But 120 shinkansen cars were flooded at a rail yard in Nagano, accounting for a third of the fleet serving the line. The Hokuriku line's service will reach only 80% or so of regular capacity.

Damage from the storm will impact JR East's financial results for the full year ending March 2020. "There was a decrease in revenue due to the suspension of service, as well as damage to equipment, so we anticipate an effect on earnings," a representative said.

The 120 cars form 10 sets of trains, two of which derailed. The electrical system, including power equipment for signaling devices, appears severely damaged, according to JR East.

The operator says it does not know the full cost of the typhoon's impact. Floodwaters filled affected trains up to the armrests, and the extent of the damage has yet to be determined. The cars will need to be repaired or scrapped.

JR East operates 96 of the flooded cars, with the rest under counterpart West Japan Railway, or JR West. If all the JR East cars are decommissioned, replacing them would take around 29 billion yen, since one car costs roughly 300 million yen.

The train cars are insured, but "the payout is small and whether the coverage applies is uncertain," a JR East representative said.

Sponsored Content

About Sponsored Content This content was commissioned by Nikkei's Global Business Bureau.

You have {{numberArticlesLeft}} free article{{numberArticlesLeft-plural}} left this monthThis is your last free article this month

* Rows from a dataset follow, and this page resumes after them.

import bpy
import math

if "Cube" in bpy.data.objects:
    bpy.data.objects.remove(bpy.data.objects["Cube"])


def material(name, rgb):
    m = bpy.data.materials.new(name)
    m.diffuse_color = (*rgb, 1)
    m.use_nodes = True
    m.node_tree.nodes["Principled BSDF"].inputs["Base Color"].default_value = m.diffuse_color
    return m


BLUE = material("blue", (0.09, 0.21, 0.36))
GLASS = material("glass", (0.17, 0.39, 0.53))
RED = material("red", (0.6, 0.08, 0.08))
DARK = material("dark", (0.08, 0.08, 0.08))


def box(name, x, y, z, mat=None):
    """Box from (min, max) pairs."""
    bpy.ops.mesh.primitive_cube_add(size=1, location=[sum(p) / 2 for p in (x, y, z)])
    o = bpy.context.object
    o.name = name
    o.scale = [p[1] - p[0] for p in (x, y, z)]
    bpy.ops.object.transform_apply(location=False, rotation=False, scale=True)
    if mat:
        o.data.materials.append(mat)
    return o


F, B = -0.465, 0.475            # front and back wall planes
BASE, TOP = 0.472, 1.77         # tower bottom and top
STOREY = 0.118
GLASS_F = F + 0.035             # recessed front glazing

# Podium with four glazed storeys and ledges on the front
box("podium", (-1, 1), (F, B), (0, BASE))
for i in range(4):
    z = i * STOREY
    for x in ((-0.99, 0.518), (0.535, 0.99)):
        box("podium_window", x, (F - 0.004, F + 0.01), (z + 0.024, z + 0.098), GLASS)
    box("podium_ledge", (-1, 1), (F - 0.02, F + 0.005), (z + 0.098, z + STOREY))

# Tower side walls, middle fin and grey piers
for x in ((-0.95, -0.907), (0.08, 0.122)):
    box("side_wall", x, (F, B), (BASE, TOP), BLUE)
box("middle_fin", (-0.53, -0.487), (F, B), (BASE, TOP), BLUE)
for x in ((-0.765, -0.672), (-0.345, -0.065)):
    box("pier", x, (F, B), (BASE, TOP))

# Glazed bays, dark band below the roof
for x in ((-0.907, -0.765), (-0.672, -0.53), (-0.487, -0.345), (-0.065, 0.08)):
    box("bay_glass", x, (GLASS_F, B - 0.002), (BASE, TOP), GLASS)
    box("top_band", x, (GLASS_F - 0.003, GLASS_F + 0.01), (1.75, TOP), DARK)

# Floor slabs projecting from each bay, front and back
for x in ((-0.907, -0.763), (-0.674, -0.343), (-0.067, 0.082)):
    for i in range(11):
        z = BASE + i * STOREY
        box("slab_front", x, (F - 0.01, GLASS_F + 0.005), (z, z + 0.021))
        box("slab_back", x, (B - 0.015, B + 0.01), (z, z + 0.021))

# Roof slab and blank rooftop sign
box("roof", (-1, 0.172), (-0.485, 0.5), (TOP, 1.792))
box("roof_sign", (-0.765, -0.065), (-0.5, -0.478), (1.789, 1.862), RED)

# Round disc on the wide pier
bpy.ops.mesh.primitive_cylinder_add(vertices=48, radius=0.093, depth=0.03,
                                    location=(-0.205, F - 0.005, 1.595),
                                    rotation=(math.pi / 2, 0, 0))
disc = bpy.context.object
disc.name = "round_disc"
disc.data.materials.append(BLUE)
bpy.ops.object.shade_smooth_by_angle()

Stay ahead with our exclusives on Asia;
the most dynamic market in the world.

Stay ahead with our exclusives on Asia

Get trusted insights from experts within Asia itself.

Get trusted insights from experts
within Asia itself.

Try 1 month for $0.99

You have {{numberArticlesLeft}} free article{{numberArticlesLeft-plural}} left this month

This is your last free article this month

Stay ahead with our exclusives on Asia; the most
dynamic market in the world
.

Get trusted insights from experts
within Asia itself.

Try 3 months for $9

Offer ends July 31st

Your trial period has expired

You need a subscription to...

  • Read all stories with unlimited access
  • Use our mobile and tablet apps
See all offers and subscribe

Your full access to Nikkei Asia has expired

You need a subscription to:

  • Read all stories with unlimited access
  • Use our mobile and tablet apps
See all offers
NAR on print phone, device, and tablet media

Nikkei Asian Review, now known as Nikkei Asia, will be the voice of the Asian Century.

Celebrate our next chapter
Free access for everyone - Sep. 30

Find out more